**Instructions for the task:** Set down exactly the lines below between the line holding "c = bm.verts.new((mid_x(*CENTER)" and the line holding "Vector((-.185, -.047, .27))", inclusive; no other line belongs in the answer.

**Record extracts:**
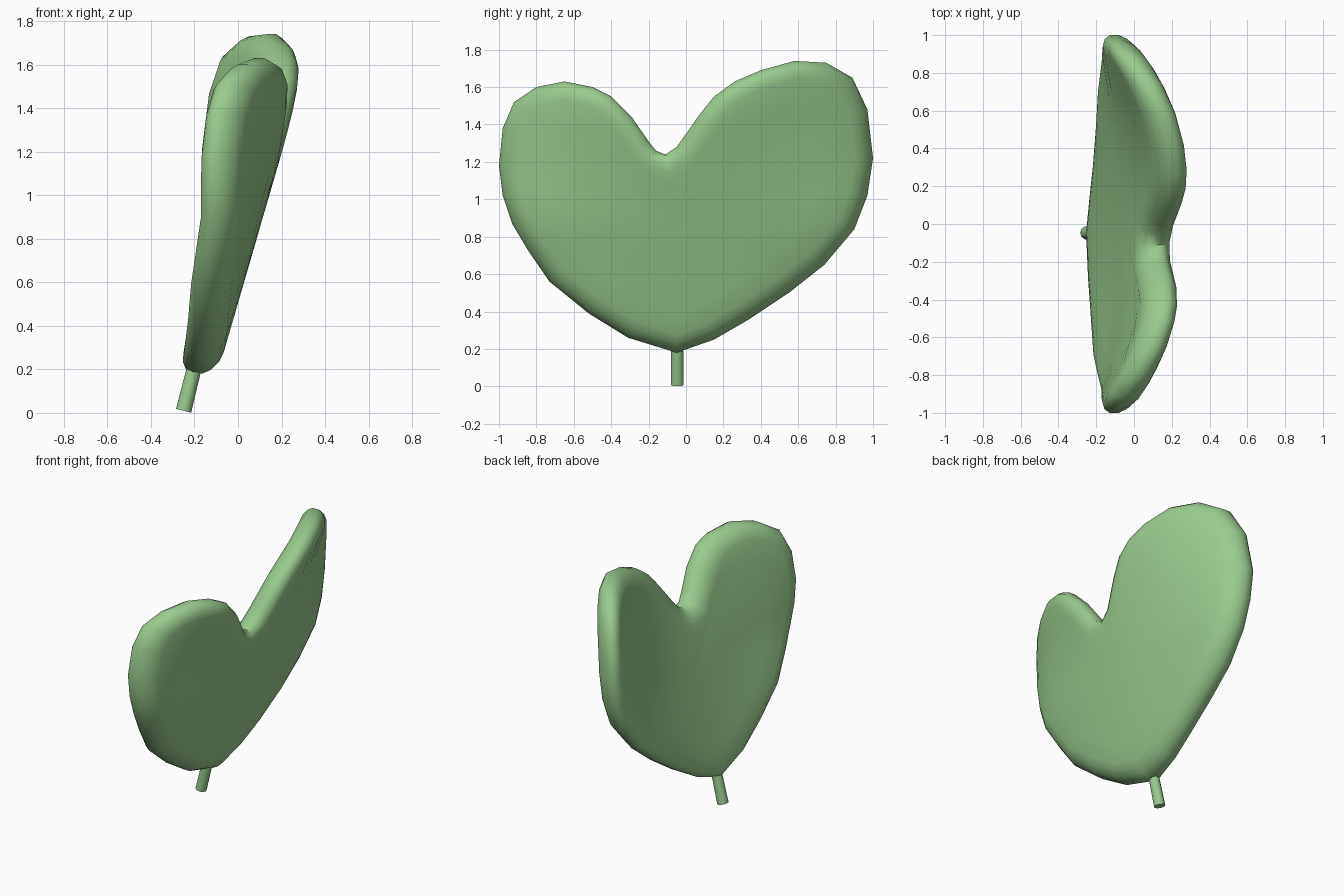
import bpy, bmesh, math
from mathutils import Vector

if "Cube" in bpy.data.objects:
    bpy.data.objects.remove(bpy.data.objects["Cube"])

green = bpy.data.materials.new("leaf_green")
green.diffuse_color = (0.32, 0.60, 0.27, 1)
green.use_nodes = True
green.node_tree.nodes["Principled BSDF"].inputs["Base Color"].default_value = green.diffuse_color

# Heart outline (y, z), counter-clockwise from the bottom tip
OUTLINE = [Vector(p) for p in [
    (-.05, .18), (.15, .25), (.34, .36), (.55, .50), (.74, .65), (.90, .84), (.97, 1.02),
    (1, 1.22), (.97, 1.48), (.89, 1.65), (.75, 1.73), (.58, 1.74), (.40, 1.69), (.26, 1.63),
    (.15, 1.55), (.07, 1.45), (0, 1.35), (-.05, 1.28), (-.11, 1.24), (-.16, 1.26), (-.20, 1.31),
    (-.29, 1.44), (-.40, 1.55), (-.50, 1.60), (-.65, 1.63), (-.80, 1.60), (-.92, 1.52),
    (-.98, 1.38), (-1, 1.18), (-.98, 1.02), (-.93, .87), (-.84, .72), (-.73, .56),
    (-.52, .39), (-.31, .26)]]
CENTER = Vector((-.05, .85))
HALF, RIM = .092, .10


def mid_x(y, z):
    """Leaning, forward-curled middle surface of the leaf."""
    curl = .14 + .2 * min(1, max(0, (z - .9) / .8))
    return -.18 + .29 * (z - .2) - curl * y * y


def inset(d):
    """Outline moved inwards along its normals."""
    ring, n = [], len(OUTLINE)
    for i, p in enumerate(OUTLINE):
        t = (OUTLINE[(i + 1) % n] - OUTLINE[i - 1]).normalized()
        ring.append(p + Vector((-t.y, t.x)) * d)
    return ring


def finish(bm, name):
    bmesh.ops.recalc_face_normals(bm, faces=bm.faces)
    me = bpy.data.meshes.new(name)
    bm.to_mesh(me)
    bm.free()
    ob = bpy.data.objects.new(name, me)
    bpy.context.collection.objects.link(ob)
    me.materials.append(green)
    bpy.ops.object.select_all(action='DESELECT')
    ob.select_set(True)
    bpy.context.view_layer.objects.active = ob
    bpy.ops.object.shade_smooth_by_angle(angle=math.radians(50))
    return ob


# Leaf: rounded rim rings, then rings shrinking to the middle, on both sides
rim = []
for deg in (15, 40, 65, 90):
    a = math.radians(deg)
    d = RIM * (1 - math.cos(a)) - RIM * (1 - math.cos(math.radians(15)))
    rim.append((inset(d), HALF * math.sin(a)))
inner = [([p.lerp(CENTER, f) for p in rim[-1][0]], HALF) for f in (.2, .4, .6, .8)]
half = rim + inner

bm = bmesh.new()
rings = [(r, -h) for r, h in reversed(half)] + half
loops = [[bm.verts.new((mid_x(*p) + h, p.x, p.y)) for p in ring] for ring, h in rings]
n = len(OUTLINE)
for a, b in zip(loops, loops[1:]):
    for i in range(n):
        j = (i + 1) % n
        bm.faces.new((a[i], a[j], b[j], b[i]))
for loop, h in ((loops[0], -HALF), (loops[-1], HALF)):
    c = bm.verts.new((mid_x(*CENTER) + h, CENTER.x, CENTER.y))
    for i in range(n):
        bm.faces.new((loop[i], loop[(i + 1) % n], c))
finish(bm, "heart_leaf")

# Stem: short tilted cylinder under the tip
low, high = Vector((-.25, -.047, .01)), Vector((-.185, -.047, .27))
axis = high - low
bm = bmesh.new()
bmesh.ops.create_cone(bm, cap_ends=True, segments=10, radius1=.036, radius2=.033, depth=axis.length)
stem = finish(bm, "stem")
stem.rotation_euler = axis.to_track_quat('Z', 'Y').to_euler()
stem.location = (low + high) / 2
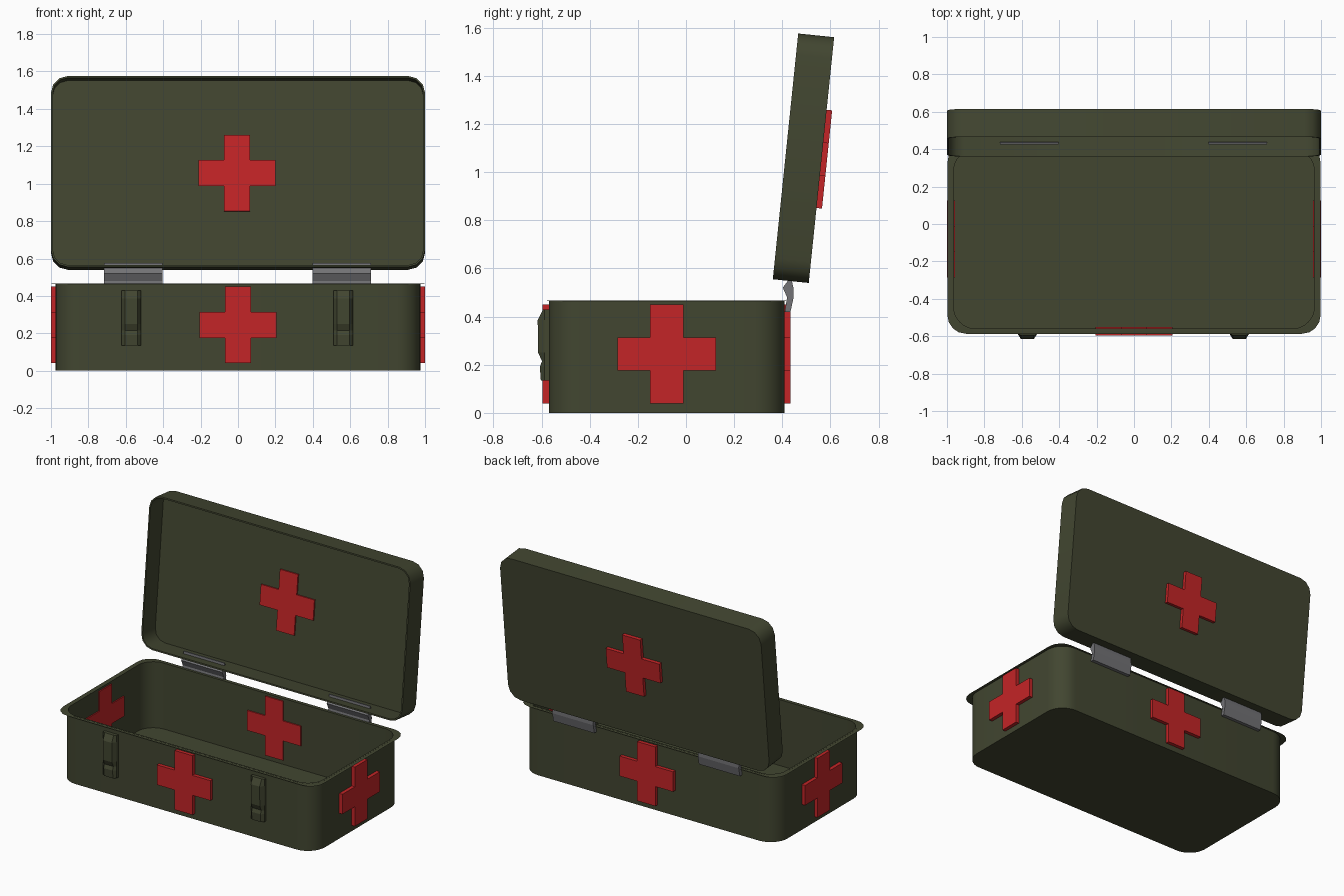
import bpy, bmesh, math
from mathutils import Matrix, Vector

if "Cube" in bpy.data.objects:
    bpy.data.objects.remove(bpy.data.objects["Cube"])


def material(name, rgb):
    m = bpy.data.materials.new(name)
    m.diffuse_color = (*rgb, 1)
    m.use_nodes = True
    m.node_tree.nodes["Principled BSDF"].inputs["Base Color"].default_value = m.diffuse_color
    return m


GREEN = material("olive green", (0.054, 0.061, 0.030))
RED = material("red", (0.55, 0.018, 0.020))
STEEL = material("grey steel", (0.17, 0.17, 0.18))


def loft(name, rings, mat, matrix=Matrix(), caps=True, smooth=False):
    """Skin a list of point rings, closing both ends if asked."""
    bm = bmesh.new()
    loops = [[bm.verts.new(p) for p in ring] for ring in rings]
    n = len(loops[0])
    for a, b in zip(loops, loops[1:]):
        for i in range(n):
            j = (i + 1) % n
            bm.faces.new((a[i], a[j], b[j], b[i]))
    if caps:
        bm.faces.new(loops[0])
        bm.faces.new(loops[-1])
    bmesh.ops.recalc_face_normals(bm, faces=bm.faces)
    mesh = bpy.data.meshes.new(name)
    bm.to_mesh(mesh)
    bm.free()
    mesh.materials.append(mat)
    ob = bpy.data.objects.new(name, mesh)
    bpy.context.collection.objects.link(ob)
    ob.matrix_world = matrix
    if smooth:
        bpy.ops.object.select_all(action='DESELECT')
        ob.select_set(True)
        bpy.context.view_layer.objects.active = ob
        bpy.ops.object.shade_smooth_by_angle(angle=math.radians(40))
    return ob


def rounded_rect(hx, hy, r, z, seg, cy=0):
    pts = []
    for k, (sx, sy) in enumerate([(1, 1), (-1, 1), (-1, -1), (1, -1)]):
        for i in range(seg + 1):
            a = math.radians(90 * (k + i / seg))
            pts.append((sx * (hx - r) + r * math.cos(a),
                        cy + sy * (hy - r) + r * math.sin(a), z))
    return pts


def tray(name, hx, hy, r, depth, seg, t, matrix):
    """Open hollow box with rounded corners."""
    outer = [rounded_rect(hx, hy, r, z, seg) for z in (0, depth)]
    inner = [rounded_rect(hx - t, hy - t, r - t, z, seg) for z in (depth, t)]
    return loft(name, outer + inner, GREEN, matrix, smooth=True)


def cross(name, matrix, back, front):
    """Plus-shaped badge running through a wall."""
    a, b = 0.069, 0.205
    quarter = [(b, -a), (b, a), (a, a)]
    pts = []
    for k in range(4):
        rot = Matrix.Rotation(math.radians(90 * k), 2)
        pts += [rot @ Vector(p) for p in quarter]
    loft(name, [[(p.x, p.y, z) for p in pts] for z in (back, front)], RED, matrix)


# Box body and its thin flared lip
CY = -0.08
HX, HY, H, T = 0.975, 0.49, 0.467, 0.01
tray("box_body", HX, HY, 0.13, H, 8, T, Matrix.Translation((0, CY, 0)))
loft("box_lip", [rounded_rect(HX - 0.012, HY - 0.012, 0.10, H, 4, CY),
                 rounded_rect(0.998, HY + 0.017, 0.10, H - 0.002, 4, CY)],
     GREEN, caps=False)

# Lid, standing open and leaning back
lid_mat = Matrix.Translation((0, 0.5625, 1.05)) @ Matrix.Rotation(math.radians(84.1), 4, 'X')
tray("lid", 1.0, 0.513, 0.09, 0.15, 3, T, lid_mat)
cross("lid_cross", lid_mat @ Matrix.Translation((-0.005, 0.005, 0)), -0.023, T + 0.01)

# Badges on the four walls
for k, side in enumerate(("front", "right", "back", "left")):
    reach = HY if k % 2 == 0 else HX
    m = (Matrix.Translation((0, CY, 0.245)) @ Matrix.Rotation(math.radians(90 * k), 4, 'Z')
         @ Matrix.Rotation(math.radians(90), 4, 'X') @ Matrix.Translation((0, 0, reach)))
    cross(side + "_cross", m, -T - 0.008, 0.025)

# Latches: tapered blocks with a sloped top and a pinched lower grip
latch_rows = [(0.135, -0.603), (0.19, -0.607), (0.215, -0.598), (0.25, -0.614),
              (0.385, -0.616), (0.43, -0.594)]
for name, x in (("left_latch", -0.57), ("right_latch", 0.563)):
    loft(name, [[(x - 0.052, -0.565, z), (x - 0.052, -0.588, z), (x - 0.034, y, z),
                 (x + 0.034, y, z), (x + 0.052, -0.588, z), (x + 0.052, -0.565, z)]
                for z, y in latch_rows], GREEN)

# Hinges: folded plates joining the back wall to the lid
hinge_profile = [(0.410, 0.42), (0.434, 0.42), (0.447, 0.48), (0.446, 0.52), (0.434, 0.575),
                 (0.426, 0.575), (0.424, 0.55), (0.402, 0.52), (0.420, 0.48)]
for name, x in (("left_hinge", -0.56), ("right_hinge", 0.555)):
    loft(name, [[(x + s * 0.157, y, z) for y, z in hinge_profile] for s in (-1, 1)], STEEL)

**Answer for the task:**
    c = bm.verts.new((mid_x(*CENTER) + h, CENTER.x, CENTER.y))
    for i in range(n):
        bm.faces.new((loop[i], loop[(i + 1) % n], c))
finish(bm, "heart_leaf")

# Stem: short tilted cylinder under the tip
low, high = Vector((-.25, -.047, .01)), Vector((-.185, -.047, .27))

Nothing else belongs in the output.